### EXTRACTED RECORDS:
═══

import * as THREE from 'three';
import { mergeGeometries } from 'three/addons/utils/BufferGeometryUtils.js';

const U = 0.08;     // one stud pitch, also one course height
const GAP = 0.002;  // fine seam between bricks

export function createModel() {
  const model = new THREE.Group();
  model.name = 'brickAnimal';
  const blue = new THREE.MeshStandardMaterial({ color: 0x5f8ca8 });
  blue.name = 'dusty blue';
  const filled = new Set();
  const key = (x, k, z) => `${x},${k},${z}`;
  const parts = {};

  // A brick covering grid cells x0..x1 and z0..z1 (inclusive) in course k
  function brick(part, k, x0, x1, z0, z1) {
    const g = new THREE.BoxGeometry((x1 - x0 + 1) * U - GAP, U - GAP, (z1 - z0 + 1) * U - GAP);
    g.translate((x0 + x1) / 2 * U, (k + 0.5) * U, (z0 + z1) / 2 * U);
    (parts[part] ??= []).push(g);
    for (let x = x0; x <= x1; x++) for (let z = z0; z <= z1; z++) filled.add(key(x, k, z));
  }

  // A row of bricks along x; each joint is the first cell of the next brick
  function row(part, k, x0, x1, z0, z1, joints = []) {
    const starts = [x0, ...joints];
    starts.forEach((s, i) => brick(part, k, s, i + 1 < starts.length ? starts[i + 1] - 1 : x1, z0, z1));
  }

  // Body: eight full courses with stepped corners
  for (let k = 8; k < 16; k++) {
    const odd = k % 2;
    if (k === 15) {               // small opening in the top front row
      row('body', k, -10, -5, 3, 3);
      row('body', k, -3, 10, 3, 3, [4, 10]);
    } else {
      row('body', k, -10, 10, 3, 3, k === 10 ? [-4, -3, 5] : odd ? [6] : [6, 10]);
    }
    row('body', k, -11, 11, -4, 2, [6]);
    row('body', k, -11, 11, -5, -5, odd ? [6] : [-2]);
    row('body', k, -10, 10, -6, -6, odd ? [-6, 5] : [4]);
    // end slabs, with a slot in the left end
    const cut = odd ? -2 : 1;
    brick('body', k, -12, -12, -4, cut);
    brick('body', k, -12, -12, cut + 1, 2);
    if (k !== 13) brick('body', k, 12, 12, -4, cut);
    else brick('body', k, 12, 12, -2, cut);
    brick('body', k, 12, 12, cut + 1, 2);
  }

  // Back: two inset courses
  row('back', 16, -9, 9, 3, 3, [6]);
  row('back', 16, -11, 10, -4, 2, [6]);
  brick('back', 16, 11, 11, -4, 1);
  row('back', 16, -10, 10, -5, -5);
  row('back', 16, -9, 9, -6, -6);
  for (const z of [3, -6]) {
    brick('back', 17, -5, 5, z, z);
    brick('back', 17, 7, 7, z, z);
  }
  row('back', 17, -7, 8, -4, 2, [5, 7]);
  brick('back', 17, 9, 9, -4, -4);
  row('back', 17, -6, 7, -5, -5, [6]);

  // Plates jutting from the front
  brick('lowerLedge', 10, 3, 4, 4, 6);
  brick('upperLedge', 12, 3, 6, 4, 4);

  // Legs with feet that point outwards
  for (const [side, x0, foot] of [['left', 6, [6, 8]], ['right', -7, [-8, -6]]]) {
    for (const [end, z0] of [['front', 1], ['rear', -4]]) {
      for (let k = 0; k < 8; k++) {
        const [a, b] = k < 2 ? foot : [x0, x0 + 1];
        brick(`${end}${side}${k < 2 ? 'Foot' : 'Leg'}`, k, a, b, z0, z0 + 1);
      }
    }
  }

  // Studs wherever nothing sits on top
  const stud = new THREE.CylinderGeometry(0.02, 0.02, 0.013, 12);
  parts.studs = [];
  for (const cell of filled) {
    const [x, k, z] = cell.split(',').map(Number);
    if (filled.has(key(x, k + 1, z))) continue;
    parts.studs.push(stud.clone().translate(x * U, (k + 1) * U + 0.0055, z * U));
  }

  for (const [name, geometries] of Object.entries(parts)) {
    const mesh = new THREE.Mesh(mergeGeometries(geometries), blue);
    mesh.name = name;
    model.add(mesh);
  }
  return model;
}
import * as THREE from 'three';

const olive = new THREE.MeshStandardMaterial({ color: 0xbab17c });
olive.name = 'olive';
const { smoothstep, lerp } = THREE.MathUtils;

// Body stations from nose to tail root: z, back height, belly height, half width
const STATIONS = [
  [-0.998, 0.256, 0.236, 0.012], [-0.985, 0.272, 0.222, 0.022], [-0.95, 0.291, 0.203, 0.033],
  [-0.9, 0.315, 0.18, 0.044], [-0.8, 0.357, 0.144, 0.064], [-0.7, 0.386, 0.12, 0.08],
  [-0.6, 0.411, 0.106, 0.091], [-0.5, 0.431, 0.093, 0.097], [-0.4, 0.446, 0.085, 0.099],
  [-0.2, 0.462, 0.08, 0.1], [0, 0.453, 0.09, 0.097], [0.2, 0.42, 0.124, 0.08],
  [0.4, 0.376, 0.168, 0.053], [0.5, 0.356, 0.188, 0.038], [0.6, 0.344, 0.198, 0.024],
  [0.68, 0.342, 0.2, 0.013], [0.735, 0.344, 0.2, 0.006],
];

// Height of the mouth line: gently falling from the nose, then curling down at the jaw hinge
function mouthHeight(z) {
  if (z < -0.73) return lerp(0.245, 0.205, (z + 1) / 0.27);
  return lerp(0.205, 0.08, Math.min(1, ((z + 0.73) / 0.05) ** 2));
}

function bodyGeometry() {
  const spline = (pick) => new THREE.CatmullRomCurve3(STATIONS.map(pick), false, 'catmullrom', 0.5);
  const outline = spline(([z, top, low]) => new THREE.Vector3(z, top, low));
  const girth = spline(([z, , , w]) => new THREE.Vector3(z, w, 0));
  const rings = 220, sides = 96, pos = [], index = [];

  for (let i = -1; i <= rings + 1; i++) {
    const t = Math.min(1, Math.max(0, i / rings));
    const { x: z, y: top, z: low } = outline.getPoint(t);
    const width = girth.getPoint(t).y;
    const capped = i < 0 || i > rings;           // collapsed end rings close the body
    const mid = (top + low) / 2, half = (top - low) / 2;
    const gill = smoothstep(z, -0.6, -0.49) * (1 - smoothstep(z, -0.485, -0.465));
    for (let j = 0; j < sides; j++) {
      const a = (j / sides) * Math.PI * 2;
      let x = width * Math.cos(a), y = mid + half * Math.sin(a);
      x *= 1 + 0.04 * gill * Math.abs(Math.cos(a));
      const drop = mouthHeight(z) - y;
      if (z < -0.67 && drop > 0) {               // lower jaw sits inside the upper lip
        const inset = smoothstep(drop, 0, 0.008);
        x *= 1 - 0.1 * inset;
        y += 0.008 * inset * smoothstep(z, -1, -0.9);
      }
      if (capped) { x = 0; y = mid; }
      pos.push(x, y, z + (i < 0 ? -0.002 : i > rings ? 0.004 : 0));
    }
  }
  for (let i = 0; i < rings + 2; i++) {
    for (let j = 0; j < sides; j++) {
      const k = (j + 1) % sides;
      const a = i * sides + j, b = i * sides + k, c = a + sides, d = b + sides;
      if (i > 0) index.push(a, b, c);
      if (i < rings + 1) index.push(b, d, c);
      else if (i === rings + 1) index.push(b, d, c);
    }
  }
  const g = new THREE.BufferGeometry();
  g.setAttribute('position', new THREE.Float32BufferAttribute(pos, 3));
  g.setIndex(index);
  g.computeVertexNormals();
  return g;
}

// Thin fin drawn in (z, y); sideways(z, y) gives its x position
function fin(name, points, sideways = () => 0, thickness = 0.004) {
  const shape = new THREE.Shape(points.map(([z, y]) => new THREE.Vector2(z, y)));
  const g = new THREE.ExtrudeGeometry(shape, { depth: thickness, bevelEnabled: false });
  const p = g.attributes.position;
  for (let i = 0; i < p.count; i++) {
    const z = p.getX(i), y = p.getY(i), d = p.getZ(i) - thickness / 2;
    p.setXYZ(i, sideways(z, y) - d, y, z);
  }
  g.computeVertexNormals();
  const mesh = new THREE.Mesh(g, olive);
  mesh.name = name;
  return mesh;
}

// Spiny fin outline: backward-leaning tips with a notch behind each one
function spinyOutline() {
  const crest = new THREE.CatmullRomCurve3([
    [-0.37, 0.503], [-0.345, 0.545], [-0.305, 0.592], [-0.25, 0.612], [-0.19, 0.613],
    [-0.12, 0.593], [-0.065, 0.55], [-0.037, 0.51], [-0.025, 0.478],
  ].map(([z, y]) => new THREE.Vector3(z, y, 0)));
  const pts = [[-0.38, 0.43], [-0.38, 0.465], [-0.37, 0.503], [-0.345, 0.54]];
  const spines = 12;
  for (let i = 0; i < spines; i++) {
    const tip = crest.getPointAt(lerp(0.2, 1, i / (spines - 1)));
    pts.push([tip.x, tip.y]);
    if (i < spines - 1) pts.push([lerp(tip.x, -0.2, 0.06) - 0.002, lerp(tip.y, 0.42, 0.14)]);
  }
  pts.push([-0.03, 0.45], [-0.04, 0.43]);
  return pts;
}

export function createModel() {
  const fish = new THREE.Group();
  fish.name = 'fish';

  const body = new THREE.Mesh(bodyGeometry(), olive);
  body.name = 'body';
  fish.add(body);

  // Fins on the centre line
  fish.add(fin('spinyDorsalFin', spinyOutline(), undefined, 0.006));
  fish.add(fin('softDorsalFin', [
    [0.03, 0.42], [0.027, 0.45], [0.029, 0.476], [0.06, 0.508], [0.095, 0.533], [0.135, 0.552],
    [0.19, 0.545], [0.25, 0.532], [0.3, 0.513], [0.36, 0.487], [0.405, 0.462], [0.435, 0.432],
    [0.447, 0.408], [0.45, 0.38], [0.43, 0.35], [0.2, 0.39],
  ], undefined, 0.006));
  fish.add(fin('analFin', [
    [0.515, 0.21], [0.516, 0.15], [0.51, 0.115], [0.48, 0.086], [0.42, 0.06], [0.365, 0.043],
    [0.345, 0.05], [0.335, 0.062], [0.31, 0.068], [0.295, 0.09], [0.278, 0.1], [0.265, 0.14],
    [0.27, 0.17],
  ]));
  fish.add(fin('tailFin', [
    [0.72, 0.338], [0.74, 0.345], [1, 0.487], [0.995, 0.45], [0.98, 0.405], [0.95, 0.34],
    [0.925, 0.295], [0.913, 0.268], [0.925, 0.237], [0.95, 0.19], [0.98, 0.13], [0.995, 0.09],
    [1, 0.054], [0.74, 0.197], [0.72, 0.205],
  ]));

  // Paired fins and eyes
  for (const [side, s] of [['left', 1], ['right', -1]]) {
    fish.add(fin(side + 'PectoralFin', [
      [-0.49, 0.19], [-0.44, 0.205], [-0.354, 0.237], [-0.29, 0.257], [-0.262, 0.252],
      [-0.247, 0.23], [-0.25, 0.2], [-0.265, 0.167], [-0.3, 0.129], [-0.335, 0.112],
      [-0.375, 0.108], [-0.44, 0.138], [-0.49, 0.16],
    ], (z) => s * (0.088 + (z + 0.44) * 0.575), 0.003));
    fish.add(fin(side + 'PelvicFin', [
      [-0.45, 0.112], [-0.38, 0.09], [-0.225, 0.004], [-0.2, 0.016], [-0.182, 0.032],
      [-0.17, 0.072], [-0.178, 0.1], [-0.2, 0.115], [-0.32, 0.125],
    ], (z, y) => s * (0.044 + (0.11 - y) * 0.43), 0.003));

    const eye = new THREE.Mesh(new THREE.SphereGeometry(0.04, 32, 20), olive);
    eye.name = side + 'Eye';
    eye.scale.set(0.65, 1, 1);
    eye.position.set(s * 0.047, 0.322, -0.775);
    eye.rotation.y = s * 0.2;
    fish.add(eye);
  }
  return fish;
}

═══

### ASSIGNED TASK:
Scan the records above, then copy out each line that mentions "half".

### EXERCISE OUTPUT:
// Body stations from nose to tail root: z, back height, belly height, half width
    const mid = (top + low) / 2, half = (top - low) / 2;
      let x = width * Math.cos(a), y = mid + half * Math.sin(a);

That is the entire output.